**Material provided**
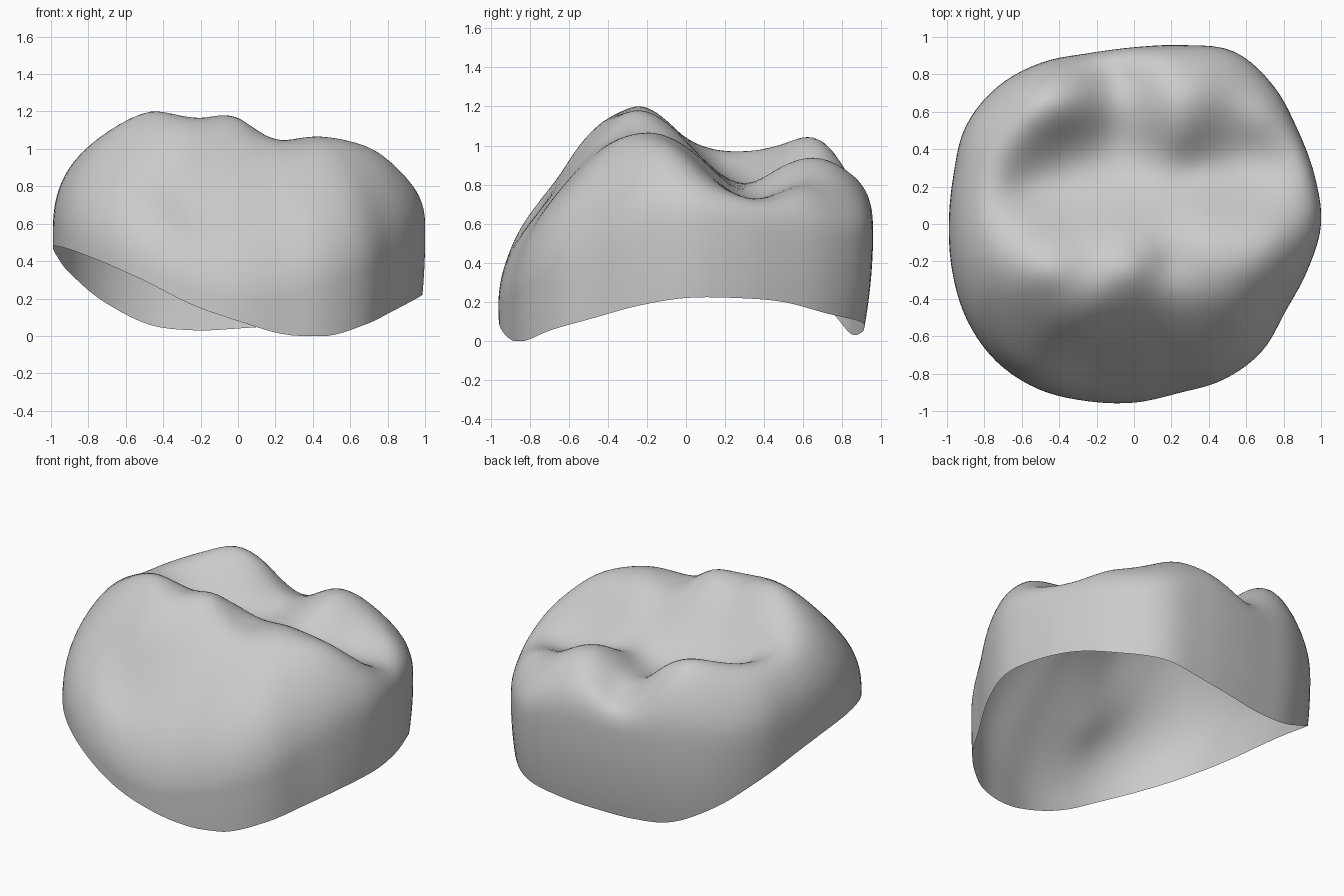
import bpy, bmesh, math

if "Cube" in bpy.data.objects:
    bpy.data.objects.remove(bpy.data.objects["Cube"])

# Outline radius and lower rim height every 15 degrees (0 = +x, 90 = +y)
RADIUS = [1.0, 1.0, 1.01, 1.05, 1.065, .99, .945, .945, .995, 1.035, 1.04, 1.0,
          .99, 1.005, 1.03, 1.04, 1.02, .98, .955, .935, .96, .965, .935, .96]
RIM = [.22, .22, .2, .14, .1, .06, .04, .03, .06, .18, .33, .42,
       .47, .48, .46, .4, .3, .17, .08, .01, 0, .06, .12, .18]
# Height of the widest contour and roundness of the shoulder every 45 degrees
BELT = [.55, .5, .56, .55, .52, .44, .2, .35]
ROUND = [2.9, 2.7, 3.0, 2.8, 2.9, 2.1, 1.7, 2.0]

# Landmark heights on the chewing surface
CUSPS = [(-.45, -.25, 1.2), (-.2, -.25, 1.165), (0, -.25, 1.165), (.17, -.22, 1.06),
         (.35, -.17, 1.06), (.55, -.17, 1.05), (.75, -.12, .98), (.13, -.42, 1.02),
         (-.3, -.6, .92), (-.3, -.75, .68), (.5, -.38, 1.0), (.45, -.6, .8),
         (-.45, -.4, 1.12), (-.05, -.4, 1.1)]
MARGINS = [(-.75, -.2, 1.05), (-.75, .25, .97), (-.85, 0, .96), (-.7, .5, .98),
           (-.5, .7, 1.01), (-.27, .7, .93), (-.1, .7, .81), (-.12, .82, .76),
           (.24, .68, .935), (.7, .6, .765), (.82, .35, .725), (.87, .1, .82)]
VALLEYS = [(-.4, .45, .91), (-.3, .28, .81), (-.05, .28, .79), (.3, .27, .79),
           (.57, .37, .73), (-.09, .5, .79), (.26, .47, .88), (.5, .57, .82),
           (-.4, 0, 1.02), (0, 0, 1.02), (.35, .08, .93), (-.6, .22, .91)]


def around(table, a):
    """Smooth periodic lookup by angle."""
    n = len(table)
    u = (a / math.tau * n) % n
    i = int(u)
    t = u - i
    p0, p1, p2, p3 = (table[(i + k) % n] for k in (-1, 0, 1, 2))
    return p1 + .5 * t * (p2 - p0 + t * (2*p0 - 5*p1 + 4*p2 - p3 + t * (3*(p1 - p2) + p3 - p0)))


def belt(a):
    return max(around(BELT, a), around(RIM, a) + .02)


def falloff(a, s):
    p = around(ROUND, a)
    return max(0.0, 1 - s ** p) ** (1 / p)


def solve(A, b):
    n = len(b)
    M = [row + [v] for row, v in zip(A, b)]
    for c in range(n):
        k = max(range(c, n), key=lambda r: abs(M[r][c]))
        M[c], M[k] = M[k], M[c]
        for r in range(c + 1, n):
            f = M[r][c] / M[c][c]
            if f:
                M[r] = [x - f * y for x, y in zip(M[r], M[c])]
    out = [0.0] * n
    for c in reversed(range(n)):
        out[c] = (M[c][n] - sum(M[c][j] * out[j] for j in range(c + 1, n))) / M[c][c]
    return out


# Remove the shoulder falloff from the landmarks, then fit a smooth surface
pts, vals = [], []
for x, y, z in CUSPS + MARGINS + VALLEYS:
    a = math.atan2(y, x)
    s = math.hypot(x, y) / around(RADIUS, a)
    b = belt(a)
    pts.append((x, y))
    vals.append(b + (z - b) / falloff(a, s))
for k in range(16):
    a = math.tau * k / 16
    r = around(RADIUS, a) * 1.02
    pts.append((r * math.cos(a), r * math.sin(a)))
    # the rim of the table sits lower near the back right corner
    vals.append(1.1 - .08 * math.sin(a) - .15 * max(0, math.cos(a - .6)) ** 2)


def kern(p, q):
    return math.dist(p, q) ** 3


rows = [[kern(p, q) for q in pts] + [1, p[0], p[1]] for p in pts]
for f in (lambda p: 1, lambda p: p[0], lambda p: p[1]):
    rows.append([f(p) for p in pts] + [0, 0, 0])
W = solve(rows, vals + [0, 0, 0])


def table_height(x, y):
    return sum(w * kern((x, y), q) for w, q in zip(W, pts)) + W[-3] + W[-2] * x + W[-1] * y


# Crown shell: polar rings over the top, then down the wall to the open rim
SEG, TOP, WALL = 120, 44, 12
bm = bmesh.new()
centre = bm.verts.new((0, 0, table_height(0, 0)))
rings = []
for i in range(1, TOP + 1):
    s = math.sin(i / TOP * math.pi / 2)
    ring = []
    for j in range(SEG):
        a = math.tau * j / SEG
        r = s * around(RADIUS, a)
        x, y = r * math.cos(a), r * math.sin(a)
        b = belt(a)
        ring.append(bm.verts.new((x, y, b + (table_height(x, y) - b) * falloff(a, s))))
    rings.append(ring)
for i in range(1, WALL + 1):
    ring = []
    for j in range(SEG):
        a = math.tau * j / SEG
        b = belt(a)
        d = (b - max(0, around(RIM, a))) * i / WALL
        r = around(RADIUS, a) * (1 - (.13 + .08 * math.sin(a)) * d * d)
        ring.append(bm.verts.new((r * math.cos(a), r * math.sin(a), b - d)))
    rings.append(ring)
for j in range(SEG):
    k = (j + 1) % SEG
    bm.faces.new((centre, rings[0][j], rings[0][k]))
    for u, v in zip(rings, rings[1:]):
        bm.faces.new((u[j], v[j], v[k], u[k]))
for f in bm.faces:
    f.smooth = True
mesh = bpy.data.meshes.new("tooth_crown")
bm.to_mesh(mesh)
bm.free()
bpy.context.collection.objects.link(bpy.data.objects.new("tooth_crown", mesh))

**What is being asked**
"data" is the string to look for; please copy every line of the records above where it appears.

**Answer below**
if "Cube" in bpy.data.objects:
    bpy.data.objects.remove(bpy.data.objects["Cube"])
mesh = bpy.data.meshes.new("tooth_crown")
bpy.context.collection.objects.link(bpy.data.objects.new("tooth_crown", mesh))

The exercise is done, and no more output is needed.